EXERCISE DESCRIPTION: Where does the string "turns" occur in the records? Copy each line that holds it.

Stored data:
......
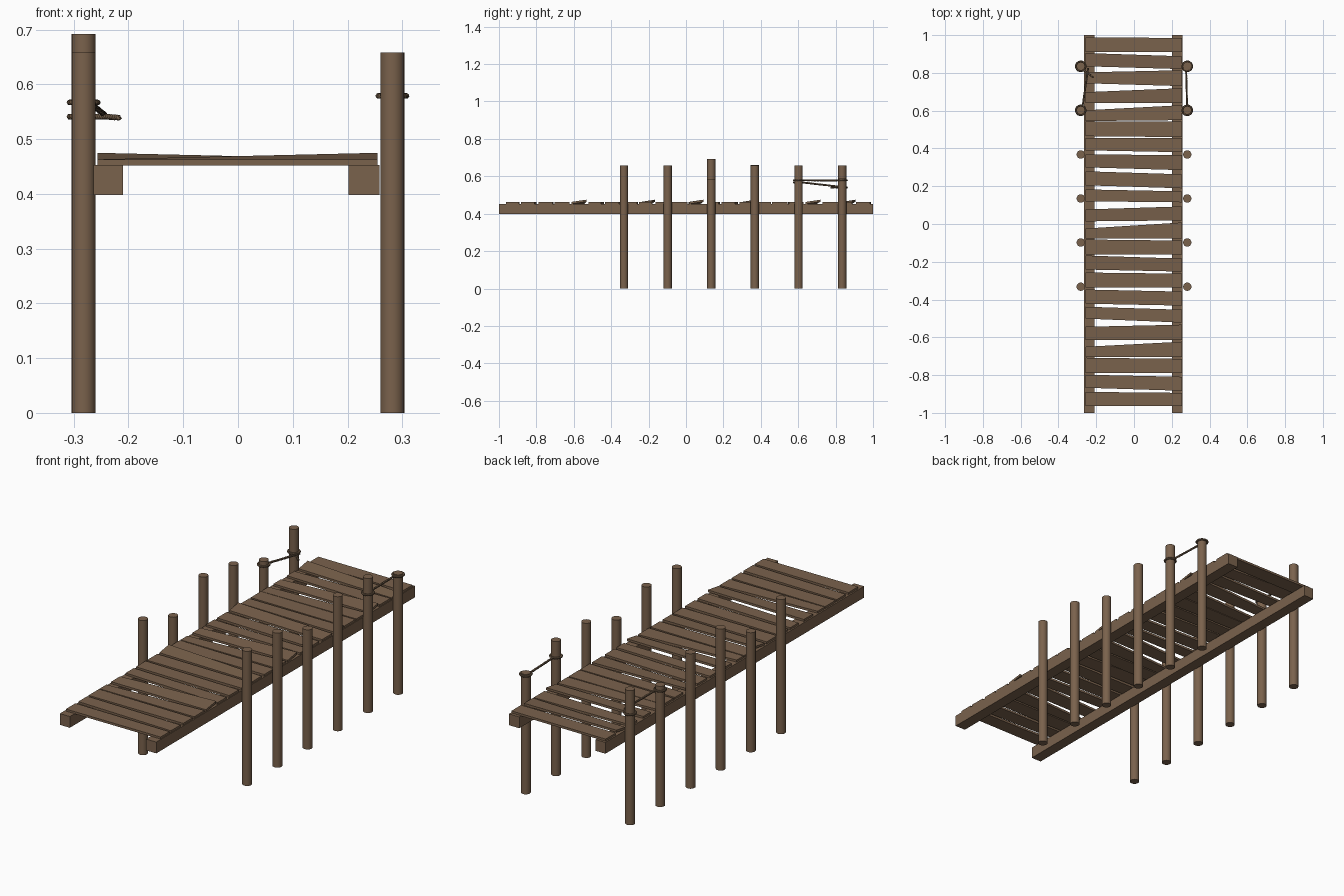
import bpy, bmesh, math
from mathutils import Vector

if "Cube" in bpy.data.objects:
    bpy.data.objects.remove(bpy.data.objects["Cube"])


def material(name, rgb):
    m = bpy.data.materials.new(name)
    m.diffuse_color = (*rgb, 1)
    m.use_nodes = True
    m.node_tree.nodes["Principled BSDF"].inputs["Base Color"].default_value = m.diffuse_color
    return m


WOOD = material("weathered brown wood", (0.195, 0.122, 0.073))
ROPE = material("brown rope", (0.16, 0.105, 0.062))


def finish(bm, name, mat, smooth=False):
    bmesh.ops.recalc_face_normals(bm, faces=bm.faces)
    me = bpy.data.meshes.new(name)
    bm.to_mesh(me)
    bm.free()
    me.materials.append(mat)
    ob = bpy.data.objects.new(name, me)
    bpy.context.collection.objects.link(ob)
    if smooth:
        bpy.ops.object.select_all(action='DESELECT')
        ob.select_set(True)
        bpy.context.view_layer.objects.active = ob
        bpy.ops.object.shade_smooth_by_angle(angle=math.radians(40))
    return ob


def hexa(name, corners):
    """Six-sided block from four bottom and four top corners."""
    bm = bmesh.new()
    v = [bm.verts.new(c) for c in corners]
    for f in ((0, 1, 2, 3), (4, 5, 6, 7), (0, 1, 5, 4),
              (1, 2, 6, 5), (2, 3, 7, 6), (3, 0, 4, 7)):
        bm.faces.new([v[i] for i in f])
    return finish(bm, name, WOOD)


# long side beams
for side, x0, x1 in (("left", -0.264, -0.21), ("right", 0.202, 0.258)):
    base = [(x0, -1), (x1, -1), (x1, 1), (x0, 1)]
    hexa(side + "_beam", [(x, y, z) for z in (0.398, 0.453) for x, y in base])

# posts, some shorter or taller
POST_Y = [-0.332, -0.098, 0.135, 0.368, 0.602, 0.835]
HEIGHTS = {"left": [0.658, 0.585, 0.692, 0.66, 0.59, 0.658],
           "right": [0.658, 0.658, 0.585, 0.658, 0.658, 0.587]}
PX = 0.282
for side, sx in (("left", -PX), ("right", PX)):
    for i, (y, h) in enumerate(zip(POST_Y, HEIGHTS[side])):
        bm = bmesh.new()
        bmesh.ops.create_cone(bm, cap_ends=True, segments=20, radius1=0.022,
                              radius2=0.022, depth=h)
        bmesh.ops.translate(bm, verts=bm.verts, vec=(sx, y, h / 2))
        finish(bm, f"{side}_post_{i + 1}", WOOD, True)

# deck planks: y span at the left end, y span at the right end
PLANKS = [(.988, .910, .985, .910), (.905, .835, .888, .820),
          (.803, .745, .814, .730), (.698, .640, .719, .640),
          (.602, .545, .629, .550), (.543, .465, .543, .460),
          (.454, .390, .454, .380), (.369, .300, .364, .285),
          (.279, .205, .263, .189), (.183, .120, .173, .115),
          (.077, .014, .093, .019), (-.024, -.077, .008, -.077),
          (-.082, -.162, -.088, -.162), (-.167, -.241, -.183, -.252),
          (-.257, -.337, -.263, -.337), (-.347, -.422, -.358, -.432),
          (-.438, -.501, -.454, -.522), (-.544, -.613, -.533, -.613),
          (-.650, -.703, -.623, -.703), (-.708, -.788, -.714, -.788),
          (-.798, -.867, -.809, -.883), (-.889, -.963, -.894, -.963)]
LIFT_LEFT, LIFT_RIGHT = (2, 8, 14), (4, 11, 18)   # warped planks
for i, (l1, l0, r1, r0) in enumerate(PLANKS, 1):
    zl = 0.012 if i in LIFT_LEFT else 0
    zr = 0.012 if i in LIFT_RIGHT else 0
    quad = [(-0.257, l0, 0), (0.255, r0, 0), (0.255, r1, zr), (-0.257, l1, zl)]
    hexa(f"deck_plank_{i:02d}",
         [(x, y, z + h) for z in (0.452, 0.463) for x, y, h in quad])


def rope(name, pts, closed=False, n=48, turns=14, r=0.0028):
    """Three strands twisted around a path."""
    pts = [Vector(p) for p in pts]
    segs = list(zip(pts, pts[1:] + pts[:1] if closed else pts[1:]))
    per = max(1, n // len(segs))
    path = [a.lerp(b, k / per) for a, b in segs for k in range(per)]
    if not closed:
        path.append(pts[-1])
    cu = bpy.data.curves.new(name, 'CURVE')
    cu.dimensions = '3D'
    cu.bevel_depth = r
    cu.bevel_resolution = 1
    cu.use_fill_caps = True
    cnt = len(path)
    for s in range(3):
        sp = cu.splines.new('POLY')
        sp.points.add(cnt - 1)
        sp.use_cyclic_u = closed
        for k, p in enumerate(path):
            nxt = path[(k + 1) % cnt] if closed or k < cnt - 1 else p
            t = (nxt - path[k - 1] if closed or k else nxt - p).normalized()
            u = t.cross(Vector((0, 0, 1))).normalized()
            w = t.cross(u)
            a = 2 * math.pi * (turns * k / cnt + s / 3)
            q = p + (u * math.cos(a) + w * math.sin(a)) * r
            sp.points[k].co = (*q, 1)
    cu.materials.append(ROPE)
    ob = bpy.data.objects.new(name, cu)
    bpy.context.collection.objects.link(ob)


def ring(name, x, y, z, n=60):
    rope(name, [(x + 0.0255 * math.cos(2 * math.pi * k / n),
                 y + 0.0255 * math.sin(2 * math.pi * k / n), z)
                for k in range(n)], True, n, 10)


# rope loops tied round the last two posts on each side
ring("left_rope_loop_front", -PX, 0.602, 0.567)
ring("left_rope_loop_back", -PX, 0.835, 0.541)
ring("right_rope_loop_front", PX, 0.602, 0.579)
ring("right_rope_loop_back", PX, 0.835, 0.579)

# slack ropes between the loops and one loose end
rope("left_rope", [(-0.272, 0.625, 0.567), (-0.258, 0.72, 0.556),
                   (-0.243, 0.825, 0.544)], n=80, turns=12)
rope("right_rope", [(0.281, 0.625, 0.579), (0.276, 0.81, 0.577)],
     n=80, turns=12)
rope("loose_rope_end", [(-0.268, 0.815, 0.541), (-0.24, 0.795, 0.541),
                        (-0.216, 0.776, 0.539)], n=36, turns=5)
......
REPLY TO THE TASK:
def rope(name, pts, closed=False, n=48, turns=14, r=0.0028):
            a = 2 * math.pi * (turns * k / cnt + s / 3)
                   (-0.243, 0.825, 0.544)], n=80, turns=12)
     n=80, turns=12)
                        (-0.216, 0.776, 0.539)], n=36, turns=5)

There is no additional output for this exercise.